Exeter Book Excerpts

Some fragments of Anglo-Saxon literature from the Exeter Book:  Excerpts from The Ruin, The Wanderer, and the collection of riddles

The following poems and riddles, all written in Old English, come from a manuscript known as the Exeter Book (c. 950-1000), which since 1072 has been preserved in the library of Exeter Cathedral.

The Ruin describes the ruins of a Roman city — probably Bath (Aquae Sulis), famous for its Roman baths — and laments the passing of its greatness and the desolation that has succeeded it.  The Wanderer describes the anguish of a warrior whose lord is dead and who lives the bitter life of a friendless exile.  The riddles come from a large collection at the end of the Exeter Book.

I. The Ruin

Bright were the castle buildings,     many the bathing-halls,
high the abundance of gables,     great the noise of the multitude,
many a meadhall     full of festivity,
until Fate the mighty     changed that.
Far and wide the slain perished,     days of pestilence came,
death took     all the brave men away;
their places of war     became deserted places,
the city decayed.     The rebuilders perished,
the armies to earth.     And so these buildings grow desolate,
and this red-curved roof     parts from its tiles
of the ceiling-vault.     The ruin has fallen to the ground
broken into mounds,     where at one time many a warrior,
joyous and ornamented     with gold-bright splendour,
proud and flushed with wine     shone in war-trappings;
looked at treasure, at silver,     at precious stones,
at wealth, at prosperity,     at jewellery,
at this bright castle     of a broad kingdom.

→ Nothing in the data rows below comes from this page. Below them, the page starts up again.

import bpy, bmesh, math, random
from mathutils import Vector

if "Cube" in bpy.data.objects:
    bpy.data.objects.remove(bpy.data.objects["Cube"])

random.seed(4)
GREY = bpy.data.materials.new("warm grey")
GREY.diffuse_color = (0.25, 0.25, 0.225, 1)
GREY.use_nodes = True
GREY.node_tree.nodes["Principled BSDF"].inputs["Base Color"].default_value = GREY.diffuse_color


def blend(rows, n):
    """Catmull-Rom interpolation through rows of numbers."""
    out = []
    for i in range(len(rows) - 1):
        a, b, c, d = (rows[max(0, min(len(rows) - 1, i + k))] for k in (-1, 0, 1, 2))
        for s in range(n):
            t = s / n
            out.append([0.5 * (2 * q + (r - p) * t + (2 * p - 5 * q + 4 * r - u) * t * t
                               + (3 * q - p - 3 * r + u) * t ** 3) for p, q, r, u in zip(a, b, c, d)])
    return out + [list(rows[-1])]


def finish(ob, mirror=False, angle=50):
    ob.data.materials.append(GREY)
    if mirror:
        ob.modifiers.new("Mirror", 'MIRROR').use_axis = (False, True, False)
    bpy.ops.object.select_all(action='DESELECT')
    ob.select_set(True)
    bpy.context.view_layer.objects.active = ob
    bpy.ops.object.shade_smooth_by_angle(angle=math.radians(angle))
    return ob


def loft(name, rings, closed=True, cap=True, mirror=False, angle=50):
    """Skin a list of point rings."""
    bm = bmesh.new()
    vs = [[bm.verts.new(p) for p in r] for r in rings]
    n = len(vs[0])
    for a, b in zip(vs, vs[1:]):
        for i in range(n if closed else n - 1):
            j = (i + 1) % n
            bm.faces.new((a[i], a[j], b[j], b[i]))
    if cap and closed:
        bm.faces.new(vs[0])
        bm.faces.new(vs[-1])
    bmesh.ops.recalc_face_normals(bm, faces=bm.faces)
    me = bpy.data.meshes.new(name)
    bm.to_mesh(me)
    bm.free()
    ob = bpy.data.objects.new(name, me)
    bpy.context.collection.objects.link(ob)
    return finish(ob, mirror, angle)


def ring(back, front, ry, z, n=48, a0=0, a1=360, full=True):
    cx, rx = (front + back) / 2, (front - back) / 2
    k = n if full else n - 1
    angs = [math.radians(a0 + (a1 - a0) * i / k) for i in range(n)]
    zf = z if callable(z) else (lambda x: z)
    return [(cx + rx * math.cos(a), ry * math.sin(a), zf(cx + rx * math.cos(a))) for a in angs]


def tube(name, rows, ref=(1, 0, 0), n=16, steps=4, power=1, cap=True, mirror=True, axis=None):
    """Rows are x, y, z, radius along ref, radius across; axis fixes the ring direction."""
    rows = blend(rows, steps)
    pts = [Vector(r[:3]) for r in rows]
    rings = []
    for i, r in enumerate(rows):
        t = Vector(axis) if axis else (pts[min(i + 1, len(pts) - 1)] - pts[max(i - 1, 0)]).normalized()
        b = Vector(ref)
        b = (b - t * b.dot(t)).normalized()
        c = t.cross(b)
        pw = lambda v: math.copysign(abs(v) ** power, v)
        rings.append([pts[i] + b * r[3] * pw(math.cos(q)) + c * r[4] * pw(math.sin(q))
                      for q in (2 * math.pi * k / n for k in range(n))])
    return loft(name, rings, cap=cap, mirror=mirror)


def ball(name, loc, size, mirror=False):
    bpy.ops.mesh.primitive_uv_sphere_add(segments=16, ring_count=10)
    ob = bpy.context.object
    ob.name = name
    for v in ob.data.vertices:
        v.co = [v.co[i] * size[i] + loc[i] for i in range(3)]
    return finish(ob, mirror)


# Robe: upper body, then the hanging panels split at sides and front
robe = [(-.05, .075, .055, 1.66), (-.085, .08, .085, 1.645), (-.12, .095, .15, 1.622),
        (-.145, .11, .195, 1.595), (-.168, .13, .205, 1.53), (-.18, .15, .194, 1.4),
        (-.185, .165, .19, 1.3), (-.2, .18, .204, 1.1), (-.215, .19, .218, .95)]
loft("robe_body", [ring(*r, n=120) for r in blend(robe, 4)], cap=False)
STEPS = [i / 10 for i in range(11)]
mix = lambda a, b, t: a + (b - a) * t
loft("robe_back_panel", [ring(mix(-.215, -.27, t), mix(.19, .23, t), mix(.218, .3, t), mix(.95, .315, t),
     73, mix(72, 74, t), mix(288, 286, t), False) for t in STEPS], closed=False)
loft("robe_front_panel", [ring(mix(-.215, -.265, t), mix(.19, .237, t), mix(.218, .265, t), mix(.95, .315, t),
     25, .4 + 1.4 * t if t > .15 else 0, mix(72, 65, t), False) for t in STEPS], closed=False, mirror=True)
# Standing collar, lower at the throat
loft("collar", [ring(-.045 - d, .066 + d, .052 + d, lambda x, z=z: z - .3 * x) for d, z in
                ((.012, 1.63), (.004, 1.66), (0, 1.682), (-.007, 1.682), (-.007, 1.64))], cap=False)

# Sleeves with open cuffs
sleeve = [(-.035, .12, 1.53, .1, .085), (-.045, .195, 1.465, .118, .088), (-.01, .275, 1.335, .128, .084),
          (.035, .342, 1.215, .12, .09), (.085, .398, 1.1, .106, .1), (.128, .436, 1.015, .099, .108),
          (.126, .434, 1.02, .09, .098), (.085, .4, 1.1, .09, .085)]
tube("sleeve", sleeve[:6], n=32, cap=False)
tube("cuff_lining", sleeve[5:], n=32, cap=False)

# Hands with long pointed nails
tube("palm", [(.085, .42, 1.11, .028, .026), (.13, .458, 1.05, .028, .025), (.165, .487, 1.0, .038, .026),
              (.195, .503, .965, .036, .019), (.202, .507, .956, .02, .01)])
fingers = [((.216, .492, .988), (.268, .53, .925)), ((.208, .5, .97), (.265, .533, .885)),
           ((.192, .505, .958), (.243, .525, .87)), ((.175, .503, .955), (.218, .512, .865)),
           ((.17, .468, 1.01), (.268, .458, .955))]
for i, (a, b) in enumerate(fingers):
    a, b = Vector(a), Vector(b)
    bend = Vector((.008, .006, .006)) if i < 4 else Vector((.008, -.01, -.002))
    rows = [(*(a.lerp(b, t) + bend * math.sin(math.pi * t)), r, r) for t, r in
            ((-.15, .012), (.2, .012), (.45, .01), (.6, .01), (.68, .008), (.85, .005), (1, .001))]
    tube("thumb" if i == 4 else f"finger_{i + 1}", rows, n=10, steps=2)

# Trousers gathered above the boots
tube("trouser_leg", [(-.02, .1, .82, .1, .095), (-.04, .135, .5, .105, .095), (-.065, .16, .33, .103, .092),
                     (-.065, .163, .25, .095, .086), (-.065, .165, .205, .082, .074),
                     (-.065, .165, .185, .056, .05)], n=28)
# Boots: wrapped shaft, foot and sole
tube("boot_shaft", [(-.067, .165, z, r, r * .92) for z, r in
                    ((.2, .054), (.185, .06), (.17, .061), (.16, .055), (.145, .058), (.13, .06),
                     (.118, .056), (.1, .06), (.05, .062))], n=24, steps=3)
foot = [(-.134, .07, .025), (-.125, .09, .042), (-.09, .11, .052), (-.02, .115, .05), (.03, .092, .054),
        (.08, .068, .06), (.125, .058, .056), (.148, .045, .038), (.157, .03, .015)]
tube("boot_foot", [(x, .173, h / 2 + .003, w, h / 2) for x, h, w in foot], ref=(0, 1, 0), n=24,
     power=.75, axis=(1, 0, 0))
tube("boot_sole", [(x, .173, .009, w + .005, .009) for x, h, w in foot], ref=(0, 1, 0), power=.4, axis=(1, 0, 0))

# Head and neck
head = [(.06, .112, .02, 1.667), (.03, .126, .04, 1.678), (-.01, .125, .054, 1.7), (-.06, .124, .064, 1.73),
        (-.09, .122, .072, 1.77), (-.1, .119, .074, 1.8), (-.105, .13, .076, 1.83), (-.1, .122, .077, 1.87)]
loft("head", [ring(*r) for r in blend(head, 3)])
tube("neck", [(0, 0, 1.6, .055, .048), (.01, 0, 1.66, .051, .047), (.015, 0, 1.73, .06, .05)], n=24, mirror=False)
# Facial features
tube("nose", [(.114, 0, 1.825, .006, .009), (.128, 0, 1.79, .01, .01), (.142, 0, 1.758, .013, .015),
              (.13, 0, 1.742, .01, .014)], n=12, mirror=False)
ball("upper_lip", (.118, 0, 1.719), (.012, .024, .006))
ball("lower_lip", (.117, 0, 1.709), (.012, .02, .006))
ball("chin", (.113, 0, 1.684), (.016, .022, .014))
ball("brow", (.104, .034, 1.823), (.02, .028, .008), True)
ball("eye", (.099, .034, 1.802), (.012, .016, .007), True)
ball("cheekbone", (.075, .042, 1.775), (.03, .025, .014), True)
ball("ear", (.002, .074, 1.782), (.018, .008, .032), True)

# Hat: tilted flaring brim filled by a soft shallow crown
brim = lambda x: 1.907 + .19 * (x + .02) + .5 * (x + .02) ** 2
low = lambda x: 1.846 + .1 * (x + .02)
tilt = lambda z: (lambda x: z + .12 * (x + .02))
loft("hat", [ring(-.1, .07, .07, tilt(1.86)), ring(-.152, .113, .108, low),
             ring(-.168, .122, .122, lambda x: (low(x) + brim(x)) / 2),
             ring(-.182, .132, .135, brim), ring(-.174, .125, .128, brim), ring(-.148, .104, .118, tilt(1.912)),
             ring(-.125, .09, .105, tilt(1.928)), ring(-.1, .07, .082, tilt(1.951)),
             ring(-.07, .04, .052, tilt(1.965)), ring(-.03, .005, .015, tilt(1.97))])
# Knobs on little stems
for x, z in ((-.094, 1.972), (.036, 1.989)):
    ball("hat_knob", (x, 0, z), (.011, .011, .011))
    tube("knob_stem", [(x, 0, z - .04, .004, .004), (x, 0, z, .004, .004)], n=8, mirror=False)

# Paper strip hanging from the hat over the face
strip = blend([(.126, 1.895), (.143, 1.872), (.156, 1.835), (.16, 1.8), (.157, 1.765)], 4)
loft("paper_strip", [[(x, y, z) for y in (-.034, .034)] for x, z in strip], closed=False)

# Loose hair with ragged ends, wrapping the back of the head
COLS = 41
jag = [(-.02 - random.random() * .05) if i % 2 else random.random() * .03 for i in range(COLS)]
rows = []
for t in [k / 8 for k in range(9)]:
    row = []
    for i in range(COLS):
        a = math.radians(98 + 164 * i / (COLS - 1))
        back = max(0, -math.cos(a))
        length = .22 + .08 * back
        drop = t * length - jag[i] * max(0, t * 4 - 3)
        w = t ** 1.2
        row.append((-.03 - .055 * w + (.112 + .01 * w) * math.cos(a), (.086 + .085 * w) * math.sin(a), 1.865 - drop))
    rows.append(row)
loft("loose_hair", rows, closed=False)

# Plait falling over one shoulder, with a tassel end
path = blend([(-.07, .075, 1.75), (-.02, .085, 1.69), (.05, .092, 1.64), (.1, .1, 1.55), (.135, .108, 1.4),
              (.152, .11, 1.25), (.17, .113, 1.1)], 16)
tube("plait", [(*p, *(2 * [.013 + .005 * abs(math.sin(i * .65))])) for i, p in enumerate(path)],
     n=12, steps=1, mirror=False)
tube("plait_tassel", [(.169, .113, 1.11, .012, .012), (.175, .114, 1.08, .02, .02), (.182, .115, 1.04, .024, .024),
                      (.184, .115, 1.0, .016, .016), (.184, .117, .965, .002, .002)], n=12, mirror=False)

Source: Excerpt taken from translation by Jack Watson, available online at The Anglo-Saxon Poetry Project
http://www.aspp.ca/cgi-bin/compare.cgi?file=The-Ruin_Watson_en.xml&origfile=The-Ruin.xml [seen 17 July 2008]

II. The Wanderer

Thus spoke the wanderer, mindful of hardships,
of cruel battles, of beloved kinsmen fallen:
“Often I had to bewail my cares alone
at the dawn of each day. Now there is not one of the living
that I would dare to tell my spirit openly. .  .
since in years of old my generous lord
was covered in darkness on earth, and thence I, wretched,
went desolate as winter over commingling of waves,
sad for the lack of a hall, sought a treasure-giver,
wherever I could find, far or near,
someone who might know my (people) in the meadhall,
or would console me, bereft of friends,
entertain with joys. He who has experience knows
how cruel sorrow is as a companion
for the one who has few very beloved close friends:
the path of an exile claims him, no twisted gold at all,
heart frozen, no wealth on earth at all.
He remembers retainers and receiving of gifts,
how as a young man his generous lord
entertained him in feasting. All joy has departed.

Source: Excerpt taken from translation by Jack Watson, available online at The Anglo-Saxon Poetry Project
http://www.aspp.ca/cgi-bin/compare.cgi?file=The-Wanderer_Watson_en.xml&origfile=The-Wanderer.xml [seen 17 July 2008]

III. Three ribald riddles

Click on this link to read three of the riddles from the Exeter Book. You will find the answers to the riddles at the the bottom of the page.